Anne Ashmore-Hudson: If we come to terms with our history, we can be incredible

"Young people of color today definitely have more opportunities, but there is still an unevenness of opportunity."

Anne Ashmore-Hudson
Ashmore-Hudson, center, attempting entry to the Magnolia Room at Rich’s department store in 1960

Photograph by A.L. Adams

This essay is part of a series—we asked 17 Atlantans to tell us how the Civil Rights Act of 1964 has impacted their lives in honor of its 60th anniversary. Read all of the essays here.

Growing up, I felt the impact of both race and gender. I felt constrained at home because I was a girl and overprotected, and outside my community, I was constrained because schools, hospitals, buses, hotels, restaurants, churches, and even the YMCAs were all segregated. We could not stay at a hotel, or go to Atlanta’s main library downtown unless we had a special reason. To see movies at the Fox Theatre, you had to climb hundreds of steps to reach the segregated balcony.

I remember, when I was 10 years old, I cut my arm while washing dishes and was bleeding profusely. My father scooped me up and jumped into the car. He sped past Georgia Baptist Hospital, only a block away, to take me to Grady Memorial Hospital. When I asked my father why, he said, “I can’t take the chance that they could turn us away.” His reaction made me aware of the life-and-death consequences of segregation.

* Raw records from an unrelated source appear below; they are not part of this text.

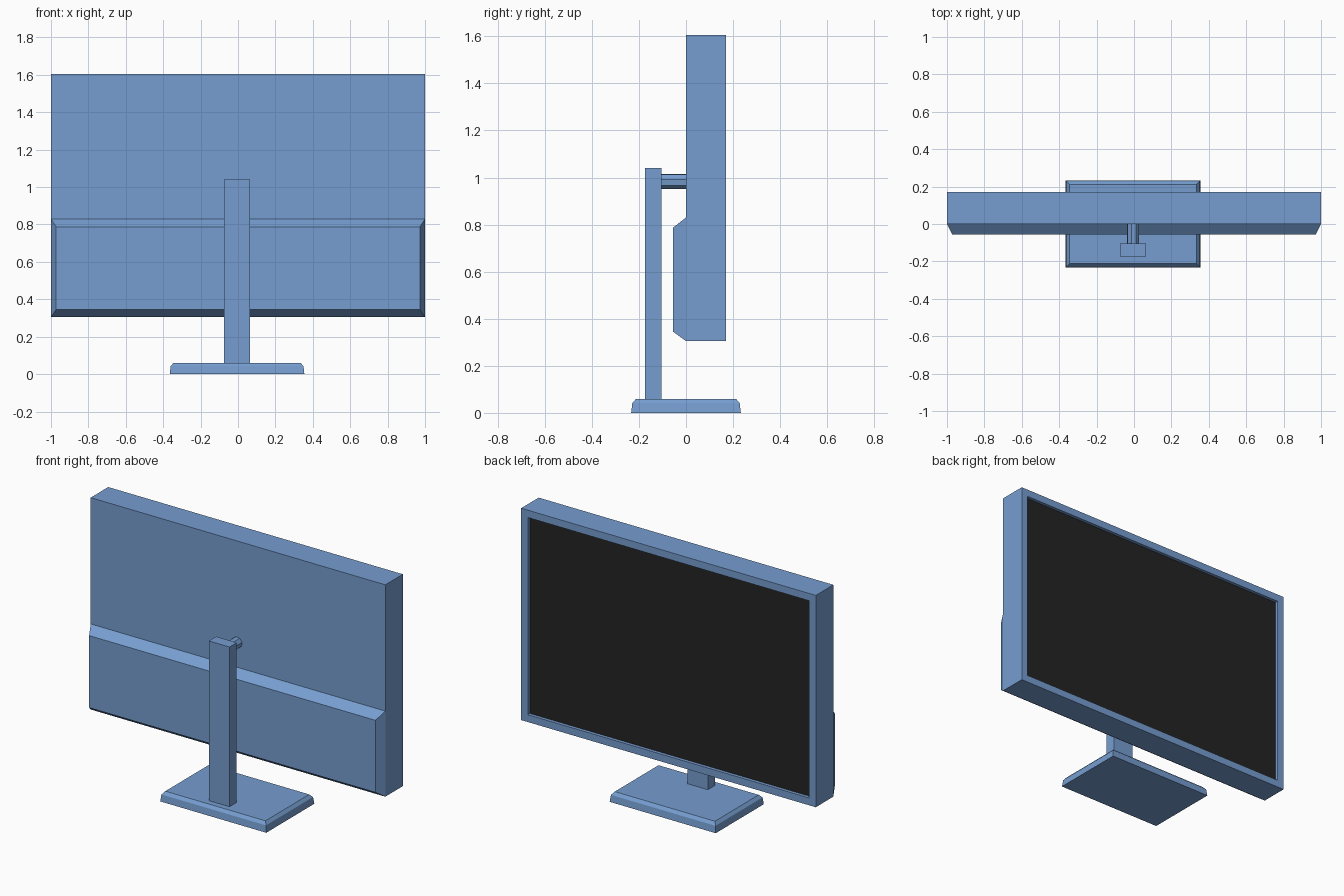
import bpy
import bmesh
from math import pi
from mathutils import Matrix

if "Cube" in bpy.data.objects:
    bpy.data.objects.remove(bpy.data.objects["Cube"], do_unlink=True)


def make_material(name, colour):
    mat = bpy.data.materials.new(name)
    mat.use_nodes = True
    mat.diffuse_color = colour
    mat.node_tree.nodes["Principled BSDF"].inputs["Base Color"].default_value = colour
    return mat


blue = make_material("steel blue", (0.18, 0.34, 0.63, 1))
black = make_material("screen black", (0.017, 0.017, 0.017, 1))


def finish(name, bm, *materials):
    mesh = bpy.data.meshes.new(name)
    bmesh.ops.recalc_face_normals(bm, faces=bm.faces)
    bm.to_mesh(mesh)
    bm.free()
    for mat in materials:
        mesh.materials.append(mat)
    obj = bpy.data.objects.new(name, mesh)
    bpy.context.collection.objects.link(obj)
    return obj


def loft(rings):
    """Join four-sided rings into a solid with capped ends."""
    bm = bmesh.new()
    loops = [[bm.verts.new(p) for p in ring] for ring in rings]
    for a, b in zip(loops, loops[1:]):
        for i in range(4):
            j = (i + 1) % 4
            bm.faces.new((a[i], a[j], b[j], b[i]))
    bm.faces.new(loops[0])
    bm.faces.new(loops[-1])
    return bm


def upright(y, half_x, z0, z1):
    return [(-half_x, y, z0), (half_x, y, z0), (half_x, y, z1), (-half_x, y, z1)]


def level(z, cx, half_x, y0, y1):
    return [(cx - half_x, y0, z), (cx + half_x, y0, z),
            (cx + half_x, y1, z), (cx - half_x, y1, z)]


stand_x = -0.005
panel_low, panel_high, panel_back = 0.305, 1.605, 0.17

# Panel casing with a recessed screen set inside its bezel
bezel, recess = 0.045, 0.02
low, high = panel_low + bezel, panel_high - bezel
bm = loft([
    upright(0, 1, panel_low, panel_high),
    upright(panel_back, 1, panel_low, panel_high),
    upright(panel_back, 1 - bezel, low, high),
    upright(panel_back - recess, 1 - bezel, low, high),
])
panel = finish("display_panel", bm, blue, black)
for face in panel.data.polygons:
    if abs(face.center.y - (panel_back - recess)) < 0.001:
        face.material_index = 1

# Chamfered housing on the lower half of the panel
finish("lower_housing", loft([
    upright(0, 1, panel_low, 0.83),
    upright(-0.055, 0.972, 0.345, 0.787),
]), blue)

# Base plate with drafted sides and bevelled top edge
finish("stand_base", loft([
    level(0, stand_x, 0.36, -0.233, 0.233),
    level(0.042, stand_x, 0.355, -0.228, 0.228),
    level(0.06, stand_x, 0.34, -0.212, 0.212),
]), blue)

# Upright column
finish("stand_column", loft([
    level(0.06, stand_x, 0.07, -0.175, -0.105),
    level(1.04, stand_x, 0.07, -0.175, -0.105),
]), blue)

# Eight-sided arm joining the column to the panel
bm = bmesh.new()
bmesh.ops.create_cone(
    bm, cap_ends=True, segments=8, radius1=0.034, radius2=0.034, depth=0.105,
    matrix=Matrix.Translation((stand_x, -0.0525, 0.983))
    @ Matrix.Rotation(pi / 2, 4, "X") @ Matrix.Rotation(pi / 12, 4, "Z"))
finish("mounting_arm", bm, blue)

I was invited to a secret planning meeting for nonviolent protests during the spring of my freshman year at Spelman College. We planned 10 simultaneous protests at dining establishments across the city. My group, led by Julian Bond, met at Atlanta City Hall. The cafeteria had a large sign announcing “Public Welcome.” When the cafeteria manager refused to serve us, Julian pointed to the sign. She replied, “That didn’t mean you.” Then she called the police. It was the kind of double consciousness that W.E.B. Du Bois spoke of: I believed in the American dream, too, but as I grew up in the South, I realized that there was a different American reality for me.

My sophomore year, I was in the first “Jail, No Bail” protest with Dr. Martin Luther King Jr. at Rich’s department store and its segregated Magnolia Room restaurant. I was in the Fulton County Jail for four days before Dr. King negotiated a compromise. While in jail, we taught our freedom songs to the regular inmates. We listened to their stories, we studied when we could, and we sent notes to each other via jailhouse trusties. I wrote a note to the male protesters, who were on the other side of the jail, saying how much they inspired us and how brave they were. Decades later, I discovered that my small note was given to Dr. King, and it was among Coretta Scott King’s personal papers. It was a small note of appreciation; I was surprised and honored that Dr. King kept it.

When the Civil Rights Act of 1964 passed, I was in graduate school in Boston. I was protectively cautious, thinking, We’ll see. But things did change. My acceptance into the University of California PhD program in clinical psychology was one change. I’m not aware that the clinical program at Berkeley had accepted a person from a historically Black college before me, and they’d begun accepting African American students from Ivy League colleges only three years before.

Young people of color today definitely have more opportunities, but there is still an unevenness of opportunity. Black children in middle-class families will have a very different experience than Black children growing up in disadvantaged neighborhoods. The middle class—Black, White, and other—feels endangered to me. It’s concerning to have leaders with power but without compassion. This country could be extraordinary. We are a country of immigrants, with the exception of Native Americans. Some of us were unwilling immigrants, like my ancestors. But the ideals are here, and we could create a country full of new ideas, full of compassion and inclusion. Of course, we must also come to terms with our history. Then we can be incredible.

Dr. Anne Ashmore-Hudson is a clinical psychologist. She lives in Washington, DC, where she formerly served as an appointee to the President’s Advisory Committee on the Arts under President Obama.

This article appears in our June 2024 issue.